Q1 'lull' belies strength of Portland's industrial real estate market
The exponential rise of e-commerce during the pandemic is among the factors driving the growth in Portland's industrial real estate market into 2022, with steadily shrinking vacancies and availability rates driving rental rates up, market analysts say.
Kidder Mathews reported that asking lease rates rose 5.7% year over year to $0.74 per square foot triple-net rent (NNN). Direct vacancy rates decreased to 3.1% in the first quarter of 2022, and total net absorption for the quarter was 648,870 square feet.
"It's hotter than it's ever been in the Portland market. Every quarter has been better than the last, and this quarter is no exception," said Peter Stalick, executive vice president and shareholder at Kidder Mathews' Portland office, adding rents are increasing each quarter and the values of buildings are rising as well. "That's why the big investment firms are so bullish on the industrial market."
E-commerce, which Stalick said requires three times the warehouse space of brick-and-mortar stores, already was on the rise before the pandemic and boomed as people shopped online during the shutdown. That has added to the demand for industrial space.
He noted that the low inventory of existing buildings has tenants competing for space.
"People are putting their buildings on the market six months before the tenant moves out, and when a tenant moves out it's usually because they are moving into something bigger," Stalick said.

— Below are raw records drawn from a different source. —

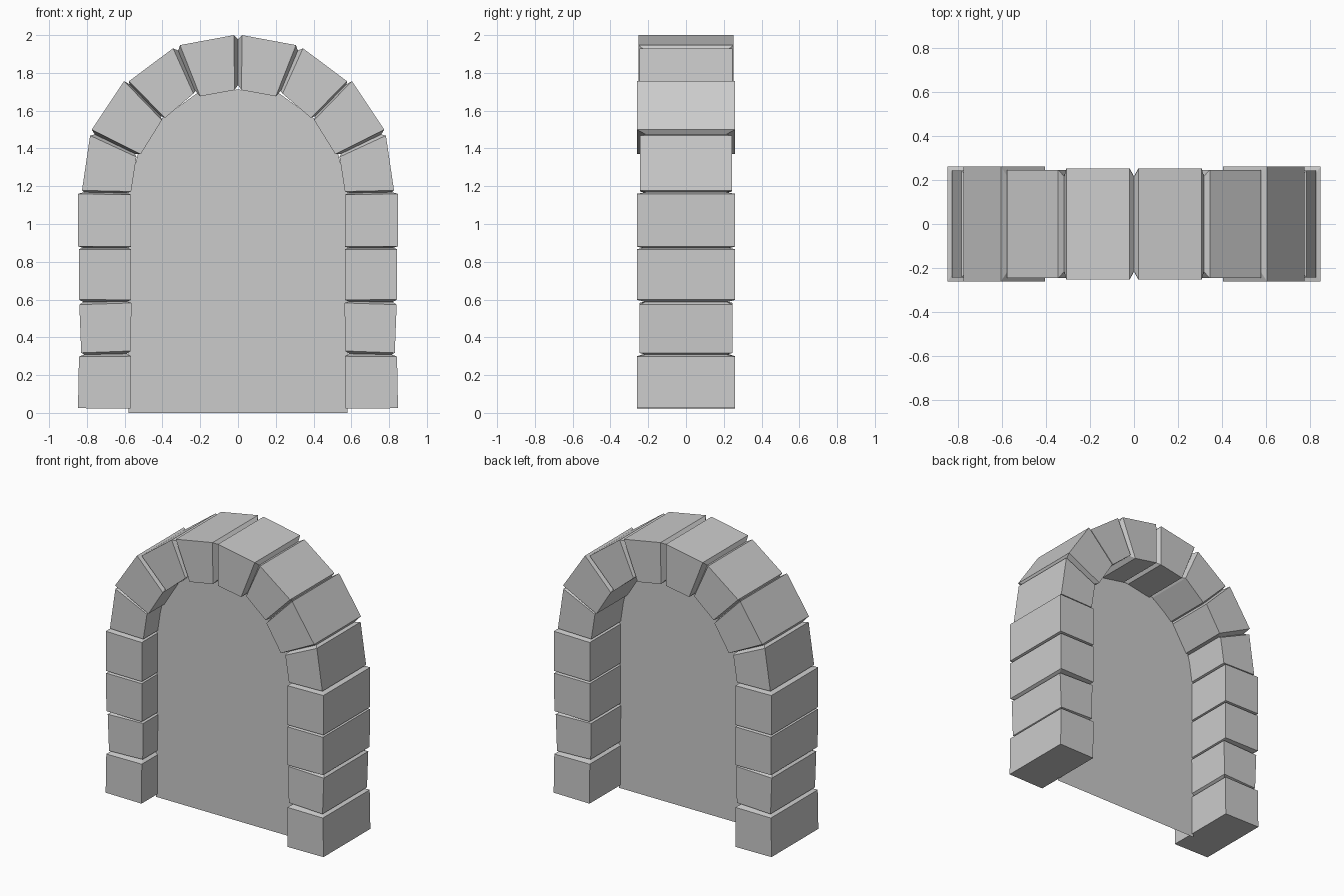
import bpy, bmesh
from mathutils import Vector

if "Cube" in bpy.data.objects:
    bpy.data.objects.remove(bpy.data.objects["Cube"])

# Each stone of the left half: outer start, inner start, outer end, inner end (x, z), half depth
STONES = [
    ((-.847, .025), (-.568, .022), (-.842, .298), (-.566, .300), .26),
    ((-.830, .318), (-.568, .328), (-.840, .573), (-.564, .582), .247),
    ((-.842, .600), (-.566, .598), (-.843, .866), (-.566, .866), .26),
    ((-.846, .882), (-.566, .880), (-.846, 1.16), (-.566, 1.155), .26),
    ((-.826, 1.178), (-.566, 1.172), (-.783, 1.468), (-.538, 1.355), .243),
    ((-.774, 1.500), (-.515, 1.370), (-.603, 1.756), (-.403, 1.550), .26),
    ((-.577, 1.756), (-.386, 1.562), (-.344, 1.930), (-.236, 1.690), .246),
    ((-.307, 1.947), (-.200, 1.676), (-.021, 2.00), (-.019, 1.709), .252),
]


def ring(bm, outer, inner, d):
    return [bm.verts.new((p[0], y, p[1])) for p, y in
            ((outer, -d), (outer, d), (inner, d), (inner, -d))]


def groove(bm, o, i, d):
    # Joint section, pulled in from the stone surfaces
    o, i = Vector(o), Vector(i)
    pull = (i - o).normalized() * .022
    return ring(bm, o + pull, i - pull, d - .035)


def mid(a, b):
    return ((a[0] + b[0]) / 2, (a[1] + b[1]) / 2)


def finish(bm, name):
    bmesh.ops.recalc_face_normals(bm, faces=bm.faces)
    me = bpy.data.meshes.new(name)
    bm.to_mesh(me)
    bm.free()
    ob = bpy.data.objects.new(name, me)
    bpy.context.collection.objects.link(ob)
    return ob


# Stone arch: half lofted through stones and V joints, then mirrored
bm = bmesh.new()
rings = []
for k, (o0, i0, o1, i1, d) in enumerate(STONES):
    rings += [ring(bm, o0, i0, d), ring(bm, o1, i1, d)]
    if k + 1 < len(STONES):
        n = STONES[k + 1]
        rings.append(groove(bm, mid(o1, n[0]), mid(i1, n[1]), min(d, n[4]) + .005))
rings.append(groove(bm, (0, 2.0), (0, 1.713), .25))
for a, b in zip(rings, rings[1:]):
    for j in range(4):
        bm.faces.new((a[j], a[(j + 1) % 4], b[(j + 1) % 4], b[j]))
bm.faces.new(rings[0])
arch = finish(bm, "stone_arch")
mirror = arch.modifiers.new("mirror", 'MIRROR')
mirror.use_clip = True

# Flat panel filling the opening, set towards the front
bm = bmesh.new()
left = [(-.58, 0), (-.58, 1.17), (-.53, 1.37), (-.40, 1.56), (-.22, 1.69)]
outline = left + [(0, 1.712)] + [(-x, z) for x, z in reversed(left)]
bm.faces.new([bm.verts.new((x, -.083, z)) for x, z in outline])
finish(bm, "door_panel")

Leasing activity decreased 22.9% year over year to 2.1 million square feet for Q1 2022. The most active submarkets were Northeast Portland and the I-5 Corridor with 751,828 square feet and 516,009 square feet leased, respectively.
Compared to the stellar fourth quarter in 2021, with 5.1 million square feet of sales activity, the industrial market started this quarter off with what JLL called a "lull" with 1 million square feet of sales volume. It attributed 87% of the quarter's negative absorption rate to 10 subleases that hit the market. The Northeast Columbia Corridor was home to the two largest subleases as P.K. Kinder Co. and Pomegranate Communications both gave back space.
JLL emphasized that the quiet first quarter does not reflect the thriving industrial market or the outlook for the remainder of the year. New buildings are being leased before they are completed, with 56% of all non-owner-occupied square footage under development this quarter pre-leased. Of the 1.3 million square feet set to deliver throughout the second quarter, 49% is pre-leased.
Supply under development has returned to pre-pandemic levels as supply totals nearly 4 million square feet. In addition to the strong demand and new deliveries, rent increases do not have an end in sight, according to JLL.
Kidder Mathews reported that more than 211,000 square feet of industrial space was delivered in Q1 2022. There is 5.9 million square feet of industrial space under construction, including 1.5 million square feet for Intel's expansion in Hillsboro.
Josh Lehner with the Oregon OfficaZe of Economic Analysis pointed to multiple announcements of future distribution centers, primarily in the Portland region, adding new construction should bring more capacity and future growth online.
Among the new inventory, NSI manufacturing has signed a 10-year lease on a new 62,000-square-foot manufacturing facility in Sherwood to expand its capacity to produce ampoules, liquid level sensors and integrated systems for the semiconductor and solar industries. NSI, which also provides repair services, plans to move into the new space in the fourth quarter of this year.
Kidder Mathew's Stalick said that with the shortage of supply in the Portland area, the market for industrial space is pushing out to Woodburn and Salem to the south and Longview, Washington, to the north. He expects to see Salem's inventory of industrial buildings increase as well as its labor force and stock of affordable housing, with more people commuting to Portland for work.
JLL looked north to Ridgefield, Washington, where a 468,810-square-foot industrial center is underway. Clark County has seen a 32% increase year over year in asking rents as it has quickly become attractive to tenants. JLL's report for this quarter states that growth in this submarket can be attributed to several factors, one of which is Washington's lack of state income tax.
"At this time, we are also witnessing elevated deal terms as more deals are completed with 3.5% to 4% annual increases," the report states.
You count on us to stay informed and we depend on you to fund our efforts. Quality local journalism takes time and money. Please support us to protect the future of community journalism.